Working data:

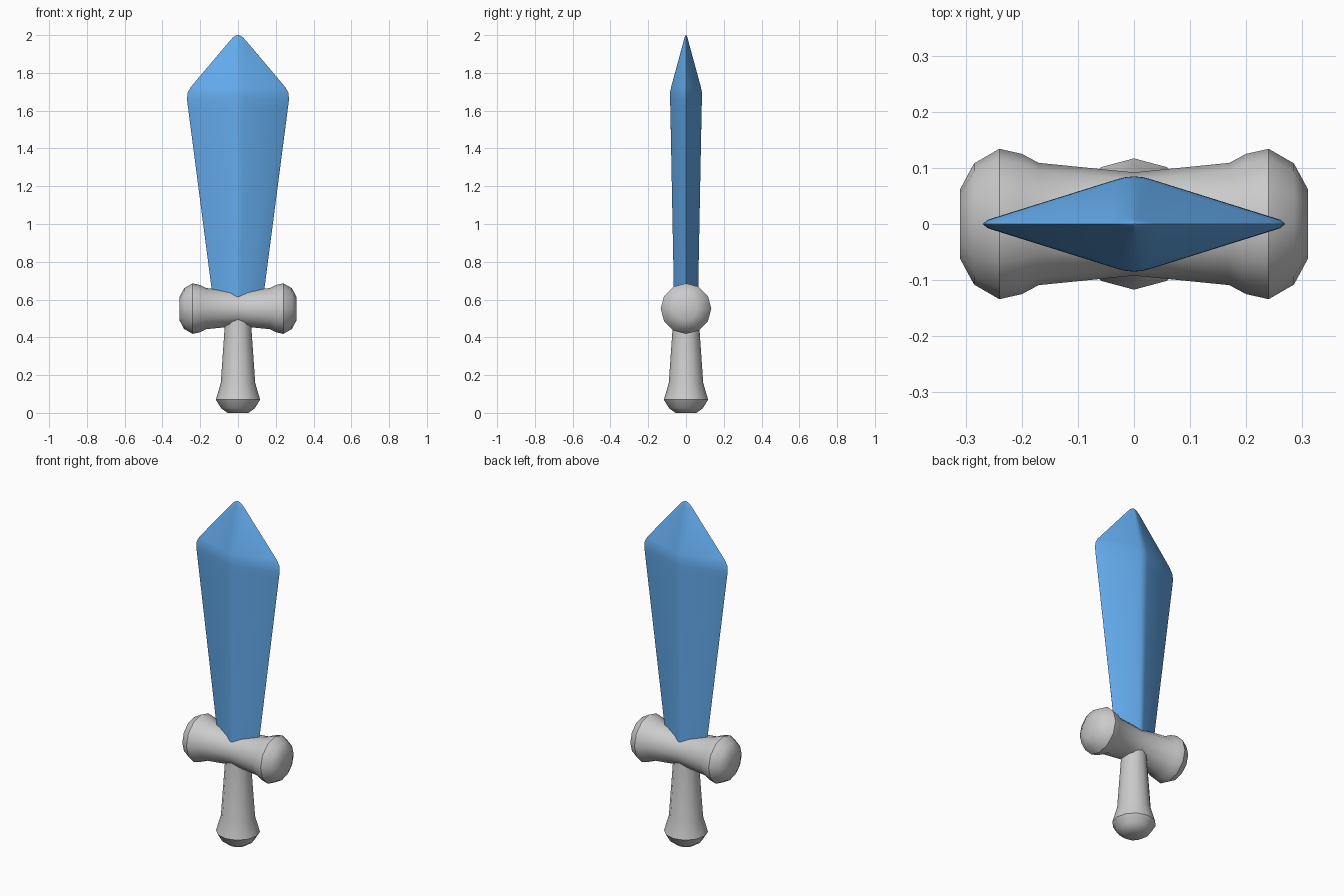
import bpy, bmesh
from math import sin, cos, pi, radians

if "Cube" in bpy.data.objects:
    bpy.data.objects.remove(bpy.data.objects["Cube"])


def loft(name, rings, angle):
    """Skin a list of equal-length closed rings, capping both ends."""
    bm = bmesh.new()
    rows = [[bm.verts.new(p) for p in ring] for ring in rings]
    n = len(rows[0])
    for a, b in zip(rows, rows[1:]):
        for i in range(n):
            j = (i + 1) % n
            bm.faces.new((a[i], a[j], b[j], b[i]))
    bm.faces.new(rows[0][::-1])
    bm.faces.new(rows[-1])
    bmesh.ops.recalc_face_normals(bm, faces=bm.faces)
    mesh = bpy.data.meshes.new(name)
    bm.to_mesh(mesh)
    bm.free()
    ob = bpy.data.objects.new(name, mesh)
    bpy.context.collection.objects.link(ob)
    bpy.ops.object.select_all(action='DESELECT')
    ob.select_set(True)
    bpy.context.view_layer.objects.active = ob
    bpy.ops.object.shade_smooth_by_angle(angle=radians(angle))
    return ob


SIDES = 12
circle = [(cos(2 * pi * i / SIDES), sin(2 * pi * i / SIDES)) for i in range(SIDES)]

# Handle: flared pommel at the foot, narrowing up into the guard
handle = [(0, .055), (.025, .09), (.07, .117), (.16, .091), (.52, .066)]
loft("handle", [[(r * c, r * s, z) for c, s in circle] for z, r in handle], 40)

# Crossguard: mirrored lathe profile lying along x
GUARD_Z = .552
half = [(.31, .062), (.285, .108), (.24, .134), (.2, .125), (.17, .109)]
guard = [(-x, r) for x, r in half] + [(0, .092)] + half[::-1]
loft("crossguard",
     [[(x, r * c, GUARD_Z + r * s) for c, s in circle] for x, r in guard], 40)

# Blade: diamond section with softened ridges, sharp side edges
quarter = [(1, 0), (.965, .09), (.12, .93), (.06, .98), (0, 1)]
upper = quarter + [(-x, y) for x, y in quarter[-2::-1]]
section = upper + [(x, -y) for x, y in upper[-2:0:-1]]
# height, half width, half depth
stations = [(.52, .122, .062), (1.62, .265, .083), (1.66, .27, .085),
            (1.695, .267, .0845), (1.725, .25, .079),
            (1.97, .043, .012), (1.986, .028, .008),
            (1.996, .014, .004), (2.0, .003, .001)]
blade = loft("blade", [[(w * x, d * y, z) for x, y in section]
                       for z, w, d in stations], 35)
blue = bpy.data.materials.new("blade_blue")
blue.diffuse_color = (.13, .42, .87, 1)
blue.use_nodes = True
blue.node_tree.nodes["Principled BSDF"].inputs["Base Color"].default_value = blue.diffuse_color
blade.data.materials.append(blue)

Task objective:
Taking the line with "bm.faces.new((a[i], a[j], b[j], b[i]))" as the first and the line with "circle = [(cos(2" as the last, retype that stretch of the data above exactly, with no other lines.

Answer box:
            bm.faces.new((a[i], a[j], b[j], b[i]))
    bm.faces.new(rows[0][::-1])
    bm.faces.new(rows[-1])
    bmesh.ops.recalc_face_normals(bm, faces=bm.faces)
    mesh = bpy.data.meshes.new(name)
    bm.to_mesh(mesh)
    bm.free()
    ob = bpy.data.objects.new(name, mesh)
    bpy.context.collection.objects.link(ob)
    bpy.ops.object.select_all(action='DESELECT')
    ob.select_set(True)
    bpy.context.view_layer.objects.active = ob
    bpy.ops.object.shade_smooth_by_angle(angle=radians(angle))
    return ob


SIDES = 12
circle = [(cos(2 * pi * i / SIDES), sin(2 * pi * i / SIDES)) for i in range(SIDES)]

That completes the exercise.